WHAT YOU ARE ASKED TO DO:
Pictures in the entries below are to be left out; otherwise, reproduce exactly the lines from the first through the line containing "obj = bpy.data.objects.new(name, mesh)".

(SUPPLIED MATERIAL)

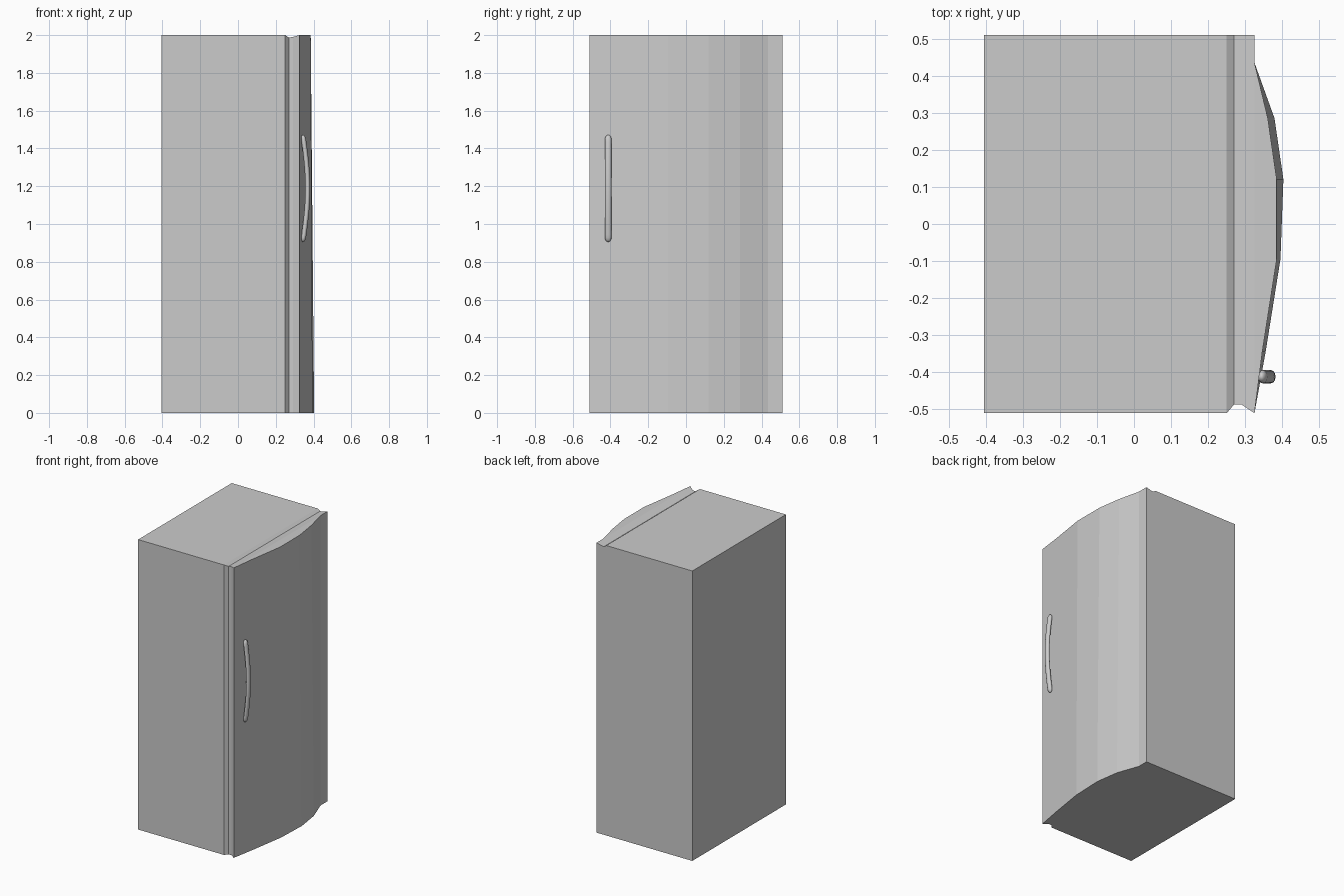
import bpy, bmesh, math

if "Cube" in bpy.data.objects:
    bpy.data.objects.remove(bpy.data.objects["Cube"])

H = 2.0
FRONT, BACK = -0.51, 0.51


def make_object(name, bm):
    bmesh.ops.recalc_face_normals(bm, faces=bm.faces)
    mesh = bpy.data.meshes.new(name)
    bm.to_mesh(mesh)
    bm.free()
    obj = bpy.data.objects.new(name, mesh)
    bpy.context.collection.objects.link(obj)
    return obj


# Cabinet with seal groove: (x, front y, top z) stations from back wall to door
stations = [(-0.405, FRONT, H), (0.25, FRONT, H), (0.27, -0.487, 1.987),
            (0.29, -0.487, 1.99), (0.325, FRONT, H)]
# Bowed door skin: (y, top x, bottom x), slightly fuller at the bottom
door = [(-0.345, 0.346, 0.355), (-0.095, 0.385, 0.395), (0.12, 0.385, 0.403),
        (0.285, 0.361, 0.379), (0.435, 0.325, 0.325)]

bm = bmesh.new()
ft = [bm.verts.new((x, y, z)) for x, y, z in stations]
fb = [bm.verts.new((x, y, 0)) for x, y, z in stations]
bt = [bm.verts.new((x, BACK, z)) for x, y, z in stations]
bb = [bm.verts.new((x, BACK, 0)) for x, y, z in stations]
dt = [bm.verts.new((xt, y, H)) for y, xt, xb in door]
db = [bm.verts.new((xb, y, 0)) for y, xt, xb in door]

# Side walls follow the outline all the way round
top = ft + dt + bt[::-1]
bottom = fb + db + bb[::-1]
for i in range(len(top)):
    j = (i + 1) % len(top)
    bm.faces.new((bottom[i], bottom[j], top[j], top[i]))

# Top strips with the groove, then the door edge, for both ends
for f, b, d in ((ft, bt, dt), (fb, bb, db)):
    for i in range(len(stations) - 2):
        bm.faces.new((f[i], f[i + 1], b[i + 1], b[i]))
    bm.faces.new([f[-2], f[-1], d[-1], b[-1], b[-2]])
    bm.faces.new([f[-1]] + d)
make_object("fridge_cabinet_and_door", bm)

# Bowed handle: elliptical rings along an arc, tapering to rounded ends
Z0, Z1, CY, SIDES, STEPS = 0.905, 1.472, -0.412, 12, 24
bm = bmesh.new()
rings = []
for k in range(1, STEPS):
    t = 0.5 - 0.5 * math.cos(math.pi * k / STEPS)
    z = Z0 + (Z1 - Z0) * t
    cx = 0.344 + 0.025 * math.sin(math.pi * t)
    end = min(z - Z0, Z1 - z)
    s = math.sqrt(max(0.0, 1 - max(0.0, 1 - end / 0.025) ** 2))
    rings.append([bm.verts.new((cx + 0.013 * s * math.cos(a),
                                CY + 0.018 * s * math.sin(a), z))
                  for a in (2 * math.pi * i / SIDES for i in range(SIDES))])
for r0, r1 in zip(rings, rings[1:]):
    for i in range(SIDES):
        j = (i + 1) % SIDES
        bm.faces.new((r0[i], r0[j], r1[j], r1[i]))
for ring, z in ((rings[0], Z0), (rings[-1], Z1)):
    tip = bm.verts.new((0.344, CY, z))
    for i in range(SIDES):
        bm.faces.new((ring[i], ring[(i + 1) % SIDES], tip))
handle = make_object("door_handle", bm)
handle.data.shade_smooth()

(End SUPPLIED MATERIAL)

PROBLEM SOLUTION:
import bpy, bmesh, math

if "Cube" in bpy.data.objects:
    bpy.data.objects.remove(bpy.data.objects["Cube"])

H = 2.0
FRONT, BACK = -0.51, 0.51


def make_object(name, bm):
    bmesh.ops.recalc_face_normals(bm, faces=bm.faces)
    mesh = bpy.data.meshes.new(name)
    bm.to_mesh(mesh)
    bm.free()
    obj = bpy.data.objects.new(name, mesh)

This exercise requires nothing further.